US chemical company Honeywell is to make a $300 million (£184 million) investment in manufacturing capacity for a new type of refrigerant with impressive environmental credentials.
The focal point for the investment will be a new manufacturing plant at Geismar in Louisiana, US, which will be operational in 2016 and make HFO-1234yf. Honeywell says that HFO-1234yf has a global warming potential (GWP) that is 99% lower than HFC-134a, the current industry standard. GWP is measure of how much heat a gas traps in the atmosphere relative to carbon dioxide.
‘Demand for HFO-1234yf is increasing around the world in response to concerns about greenhouse gas emissions and the need to comply with the Mobile Air Conditioning (MAC) Directive in Europe and Corporate Average Fuel Economy (CAFE) regulations in the US,’ said Andreas Kramvis, head of the performance materials and technologies division at Honeywell.
Car makers are embracing HFO-1234yf for air-conditioning units as a result of EU legislation requiring all new vehicles sold in the EU after 1 January 2017 to use only refrigerants with GWPs below 150.

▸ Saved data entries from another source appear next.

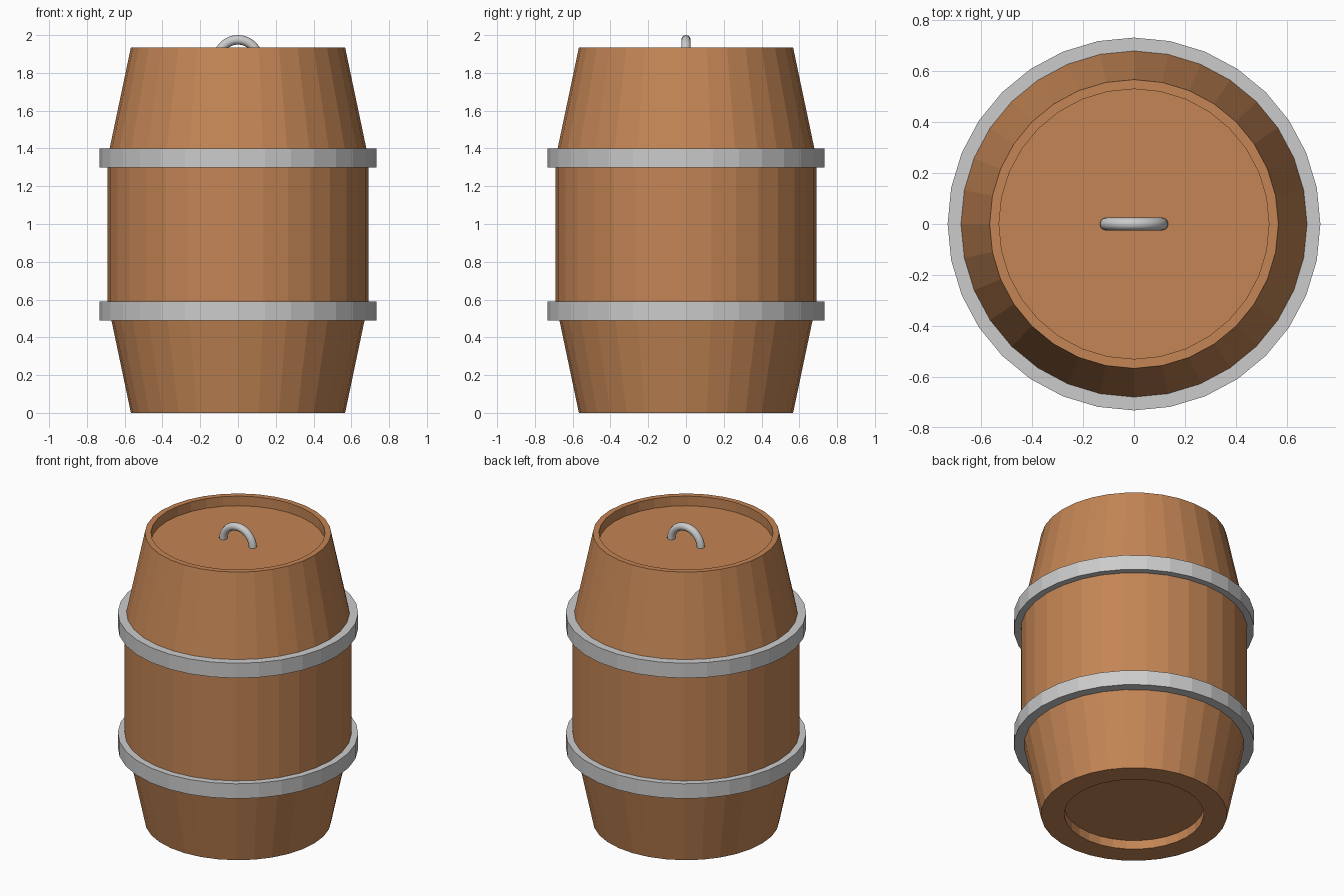
import bpy, bmesh
from math import sin, cos, pi

if "Cube" in bpy.data.objects:
    bpy.data.objects.remove(bpy.data.objects["Cube"])

SIDES = 32

wood = bpy.data.materials.new("wood")
wood.diffuse_color = (0.55, 0.235, 0.09, 1)
wood.use_nodes = True
wood.node_tree.nodes["Principled BSDF"].inputs["Base Color"].default_value = wood.diffuse_color


def add_object(name, bm, mat=None):
    bmesh.ops.recalc_face_normals(bm, faces=bm.faces)
    mesh = bpy.data.meshes.new(name)
    bm.to_mesh(mesh)
    bm.free()
    obj = bpy.data.objects.new(name, mesh)
    bpy.context.collection.objects.link(obj)
    if mat:
        mesh.materials.append(mat)
    return obj


def lathe(name, profile, mat=None, closed=False):
    """Spin an (r, z) profile; open profiles get end caps."""
    bm = bmesh.new()
    rings = [[bm.verts.new((r * cos(2 * pi * i / SIDES), r * sin(2 * pi * i / SIDES), z))
              for i in range(SIDES)] for r, z in profile]
    pairs = list(zip(rings, rings[1:]))
    if closed:
        pairs.append((rings[-1], rings[0]))
    for a, b in pairs:
        for i in range(SIDES):
            j = (i + 1) % SIDES
            bm.faces.new((a[i], a[j], b[j], b[i]))
    if not closed:
        bm.faces.new(rings[0])
        bm.faces.new(rings[-1])
    return add_object(name, bm, mat)


# Barrel body: recessed base, straight waist, tapered ends, recessed lid
lathe("barrel_body", [(0.425, 0.06), (0.425, 0), (0.567, 0), (0.69, 0.585),
                      (0.69, 1.35), (0.567, 1.935), (0.53, 1.935), (0.53, 1.87)], wood)

# Metal hoops
for name, z in (("lower_hoop", 0.49), ("upper_hoop", 1.30)):
    lathe(name, [(0.665, z), (0.732, z), (0.732, z + 0.1), (0.665, z + 0.1)], closed=True)

# Arched lid handle: half ring standing on the lid
R, r, cz, steps, seg = 0.11, 0.025, 1.865, 16, 12
bm = bmesh.new()
rings = []
for i in range(steps + 1):
    a = pi * i / steps
    rings.append([bm.verts.new(((R + r * cos(t)) * cos(a), r * sin(t), cz + (R + r * cos(t)) * sin(a)))
                  for t in (2 * pi * k / seg for k in range(seg))])
for a, b in zip(rings, rings[1:]):
    for k in range(seg):
        m = (k + 1) % seg
        bm.faces.new((a[k], a[m], b[m], b[k]))
bm.faces.new(rings[0])
bm.faces.new(rings[-1])
handle = add_object("lid_handle", bm)
for p in handle.data.polygons:
    p.use_smooth = len(p.vertices) == 4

But the gas has a controversial history in the chemical industry. Honeywell and DuPont own most of the relevant patents, and in 2011 the EU opened an investigation focusing on whether the two companies were breaking competition rules by unfairly witholding manufacturing licences.